[PROBLEM TO WORK ON] Copy out every line of the records in which "wide" can be found.

[STORED DATA]
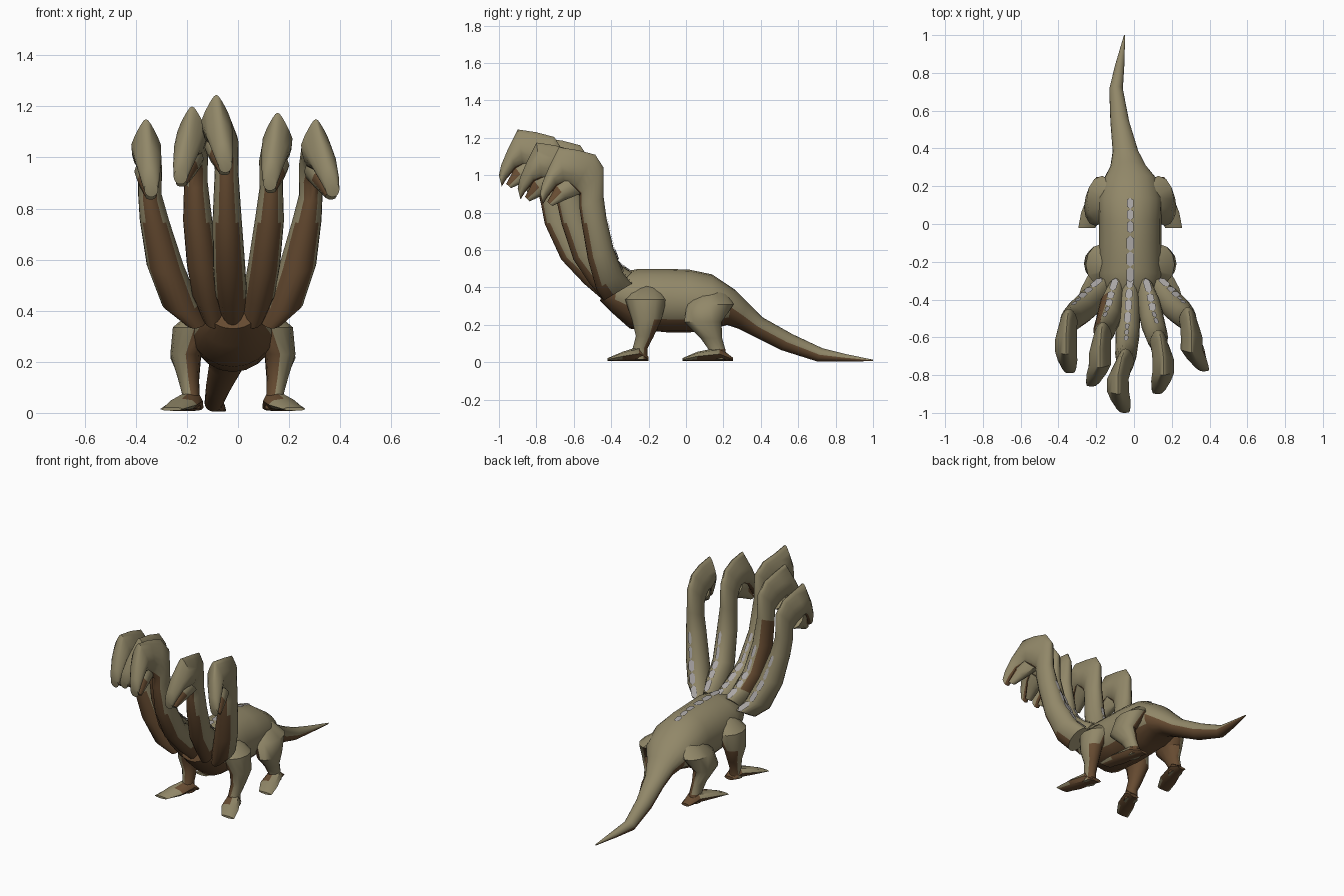
import bpy, math
from mathutils import Vector as V

if "Cube" in bpy.data.objects:
    bpy.data.objects.remove(bpy.data.objects["Cube"])


def material(name, rgb):
    m = bpy.data.materials.new(name)
    m.diffuse_color = (*rgb, 1)
    m.use_nodes = True
    m.node_tree.nodes["Principled BSDF"].inputs["Base Color"].default_value = m.diffuse_color
    return m


OLIVE = material("olive_hide", (0.285, 0.245, 0.14))
BROWN = material("brown_belly", (0.135, 0.071, 0.031))
GREY = material("grey_spine", (0.40, 0.38, 0.375))
CX = -0.02  # body midline


def make(name, verts, faces, mats, slots=None):
    me = bpy.data.meshes.new(name)
    me.from_pydata(verts, [], faces)
    for m in mats:
        me.materials.append(m)
    if slots:
        me.polygons.foreach_set("material_index", slots)
    ob = bpy.data.objects.new(name, me)
    bpy.context.collection.objects.link(ob)
    bpy.context.view_layer.objects.active = ob
    bpy.ops.object.select_all(action='DESELECT')
    ob.select_set(True)
    if slots:
        bpy.ops.object.mode_set(mode='EDIT')
        bpy.ops.mesh.select_all(action='SELECT')
        bpy.ops.mesh.normals_make_consistent(inside=False)
        bpy.ops.object.mode_set(mode='OBJECT')
    bpy.ops.object.shade_smooth_by_angle(angle=math.radians(42))
    return ob


def loft(name, rings, is_brown, n=20, caps=(0, 0)):
    """Skin rings (centre, u axis, v axis, peak); is_brown(angle, ring index).
    Peak above 0 pinches the upper half of the ring into a ridge."""
    verts, faces, slots = [], [], []
    for c, u, v, peak in rings:
        for k in range(n):
            a = 2 * math.pi * k / n
            pinch = 1 - peak * max(0, math.sin(a))
            verts.append(c + u * math.cos(a) * pinch + v * math.sin(a))
    for i in range(len(rings) - 1):
        for k in range(n):
            j = (k + 1) % n
            faces.append((i * n + k, i * n + j, (i + 1) * n + j, (i + 1) * n + k))
            slots.append(int(is_brown(2 * math.pi * (k + 0.5) / n, i)))
    faces += [tuple(range(n)), tuple(range(len(verts) - n, len(verts)))]
    slots += list(caps)
    return make(name, verts, faces, (OLIVE, BROWN), slots)


def section(x, top, bottom, half_width, peak=0):
    """Ring given by its top and bottom points in the y-z plane."""
    t, b = V((x, *top)), V((x, *bottom))
    return (t + b) / 2, V((half_width, 0, 0)), (t - b) / 2, peak


def spine_patches(name, points, normal, step, width):
    """Row of thin six-sided scales along a path."""
    verts, faces = [], []
    for p, q in zip(points, points[1:]):
        d = q - p
        count = max(1, round(d.length / step))
        d /= count
        side = d.cross(normal).normalized() * width
        for i in range(count):
            s = p + d * i + normal * 0.005
            k = len(verts)
            verts += [s, s + d * 0.2 + side, s + d * 0.8 + side, s + d * 0.98,
                      s + d * 0.8 - side, s + d * 0.2 - side]
            faces.append(tuple(range(k, k + 6)))
    make(name, verts, faces, (GREY,))


# body and tail in one tapering skin
body = [
    section(CX, (-0.43, 0.41), (-0.46, 0.33), 0.08),
    section(CX, (-0.36, 0.48), (-0.39, 0.26), 0.135),
    section(CX, (-0.25, 0.50), (-0.30, 0.18), 0.17),
    section(CX, (-0.10, 0.50), (-0.10, 0.16), 0.165),
    section(CX, (0.02, 0.495), (0.02, 0.16), 0.165),
    section(CX, (0.14, 0.47), (0.12, 0.17), 0.17),
    section(CX, (0.26, 0.39), (0.22, 0.20), 0.14),
    section(-0.03, (0.33, 0.32), (0.28, 0.18), 0.095),
    section(-0.045, (0.41, 0.24), (0.36, 0.14), 0.068),
    section(-0.075, (0.57, 0.15), (0.51, 0.065), 0.05),
    section(-0.095, (0.73, 0.075), (0.70, 0.005), 0.036),
    section(-0.075, (0.85, 0.045), (0.84, 0.005), 0.024),
    section(-0.05, (1.0, 0.014), (1.0, 0.006), 0.003),
]
loft("body_and_tail", body,
     lambda a, i: math.sin(a) < (0.3 if i == 0 else -0.4 if i == 1 else -0.6 if i < 6 else 0),
     caps=(1, 0))
spine_patches("body_spine", [V((CX, -0.31, 0.50)), V((CX, -0.06, 0.50))],
              V((0, 0, 1)), 0.08, 0.021)
spine_patches("rear_spine", [V((CX, -0.05, 0.50)), V((CX, 0.02, 0.497)), V((CX, 0.14, 0.472))],
              V((0, 0, 1)), 0.06, 0.017)

# necks and heads: base x, neck top x, crown (x, y, z), snout tip x
HEADS = [
    (-0.17, -0.345, (-0.36, -0.69, 1.15), -0.34),
    (-0.095, -0.165, (-0.18, -0.76, 1.20), -0.225),
    (-0.02, -0.045, (-0.085, -0.90, 1.245), -0.05),
    (0.06, 0.13, (0.155, -0.80, 1.175), 0.125),
    (0.135, 0.285, (0.305, -0.68, 1.15), 0.37),
]
for num, (bx, nx, (ax, ay, az), tx) in enumerate(HEADS, 1):
    outer = num in (1, 5)  # outer necks are thicker and set lower
    wide = 0.072 if outer else 0.063
    drop = 0.06 if outer else 0

    def neck(f, fx, back_z, front_z, w):
        return section(bx + (nx - bx) * fx,
                       (-0.29 + (ay + 0.53) * f, back_z),
                       (-0.44 + (ay + 0.55) * f, front_z), w)

    def head(t, top, bottom, w, peak=0.55):
        return section(ax + (tx - ax) * t, (ay + top[0], az + top[1]),
                       (ay + bottom[0], az + bottom[1]), w, peak)

    def neck_brown(a, i):
        if i > 5:  # throat edge along the mouth
            return math.sin(a) < -0.8
        if num == 2 and 0 < i < 4 and math.cos(a) < -0.3:  # twisted neck
            return True
        return math.sin(a) < (-0.3 if i == 0 else -0.6 if i < 3 else -0.75)

    neck_rings = [
        neck(0, 0, 0.48 - drop, 0.33, 0.05),
        neck(0.3, 0.33, 0.53 - drop * 0.9, 0.42 - drop * 0.5, wide),
        neck(0.65, 0.66 if outer else 0.6, 0.61, 0.55, wide),
        neck(0.9, 0.9, 0.77, 0.74, 0.057),
        neck(1, 1, az - 0.27, az - 0.32, 0.046),
    ]
    skull_rings = [
        section(nx, (ay + 0.24, az - 0.11), (ay + 0.11, az - 0.26), 0.047, 0.2),
        section((nx + ax) / 2, (ay + 0.195, az - 0.04), (ay + 0.08, az - 0.23), 0.05, 0.5),
        head(0, (0.10, -0.015), (0.06, -0.21), 0.057),
        head(0, (0, 0), (0.03, -0.20), 0.058),
        head(0.4, (-0.05, -0.10), (-0.012, -0.21), 0.052, 0.3),
        head(0.8, (-0.088, -0.19), (-0.06, -0.265), 0.038, 0.1),
        head(1, (-0.10, -0.245), (-0.085, -0.305), 0.027, 0),
    ]
    loft(f"neck_and_head_{num}", neck_rings + skull_rings, neck_brown)
    # lower jaw, nearly closed, with a brown lip near the tip
    jaw_rings = [
        head(0, (0.03, -0.16), (0.12, -0.25), 0.046, 0),
        head(0.4, (-0.015, -0.20), (0.045, -0.28), 0.042, 0),
        head(0.9, (-0.062, -0.29), (-0.035, -0.315), 0.022, 0),
    ]
    loft(f"lower_jaw_{num}", jaw_rings, lambda a, i: i == 1 and math.sin(a) > 0.1, n=10)
    # grey scales up the back of the neck
    backs = [c + v for c, u, v, p in neck_rings[:4]]
    spine_patches(f"neck_spine_{num}", backs[:3], V((0, 0.75, 0.66)), 0.07, 0.018)
    spine_patches(f"nape_spine_{num}", backs[2:], V((0, 0.9, 0.43)), 0.07, 0.011)

# legs: rings of (offset from midline, y, z, half width, half depth)
FRONT_LEG = [(0.085, -0.21, 0.42, 0.05, 0.06), (0.15, -0.215, 0.335, 0.085, 0.11),
             (0.185, -0.21, 0.23, 0.06, 0.08), (0.175, -0.22, 0.14, 0.042, 0.048),
             (0.165, -0.245, 0.075, 0.034, 0.04), (0.165, -0.25, 0.015, 0.04, 0.045)]
HIND_LEG = [(0.06, 0.14, 0.40, 0.05, 0.06), (0.15, 0.13, 0.31, 0.08, 0.125),
            (0.185, 0.09, 0.215, 0.06, 0.10), (0.17, 0.135, 0.13, 0.038, 0.058),
            (0.165, 0.165, 0.07, 0.034, 0.045), (0.165, 0.17, 0.015, 0.038, 0.05)]
# feet: offset, y, half width, top height
FRONT_FOOT = [(0.15, -0.20, 0.035, 0.03), (0.165, -0.25, 0.047, 0.085),
              (0.20, -0.34, 0.06, 0.056), (0.24, -0.42, 0.045, 0.022)]
HIND_FOOT = [(0.15, 0.25, 0.03, 0.025), (0.165, 0.18, 0.047, 0.08),
             (0.20, 0.06, 0.06, 0.056), (0.23, -0.02, 0.045, 0.022)]
for side, s in (("right", 1), ("left", -1)):
    for part, leg, foot in (("front", FRONT_LEG, FRONT_FOOT), ("hind", HIND_LEG, HIND_FOOT)):
        rear_from = 2 if part == "front" else 4
        rings = [(V((CX + s * o, y, z)), V((s * w, 0, 0)), V((0, d, 0)), 0)
                 for o, y, z, w, d in leg]
        # inner and lower rear faces are brown
        loft(f"{part}_leg_{side}", rings,
             lambda a, i: i > 0 and (math.cos(a) < -0.1 or (i >= rear_from and math.sin(a) > 0.5)),
             n=12)
        rings = [(V((CX + s * o, y, (h + 0.008) / 2)), V((s * w, 0, 0)),
                  V((0, 0, (h - 0.008) / 2)), 0) for o, y, w, h in foot]
        # soles and heels are brown
        loft(f"{part}_foot_{side}", rings,
             lambda a, i: math.sin(a) < (-0.5 if i == 2 else 0.0) or i == 0
             or (i == 1 and math.cos(a) < -0.3),
             n=8, caps=(1, 0))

[FINISHED EXERCISE]
    wide = 0.072 if outer else 0.063
        neck(0.3, 0.33, 0.53 - drop * 0.9, 0.42 - drop * 0.5, wide),
        neck(0.65, 0.66 if outer else 0.6, 0.61, 0.55, wide),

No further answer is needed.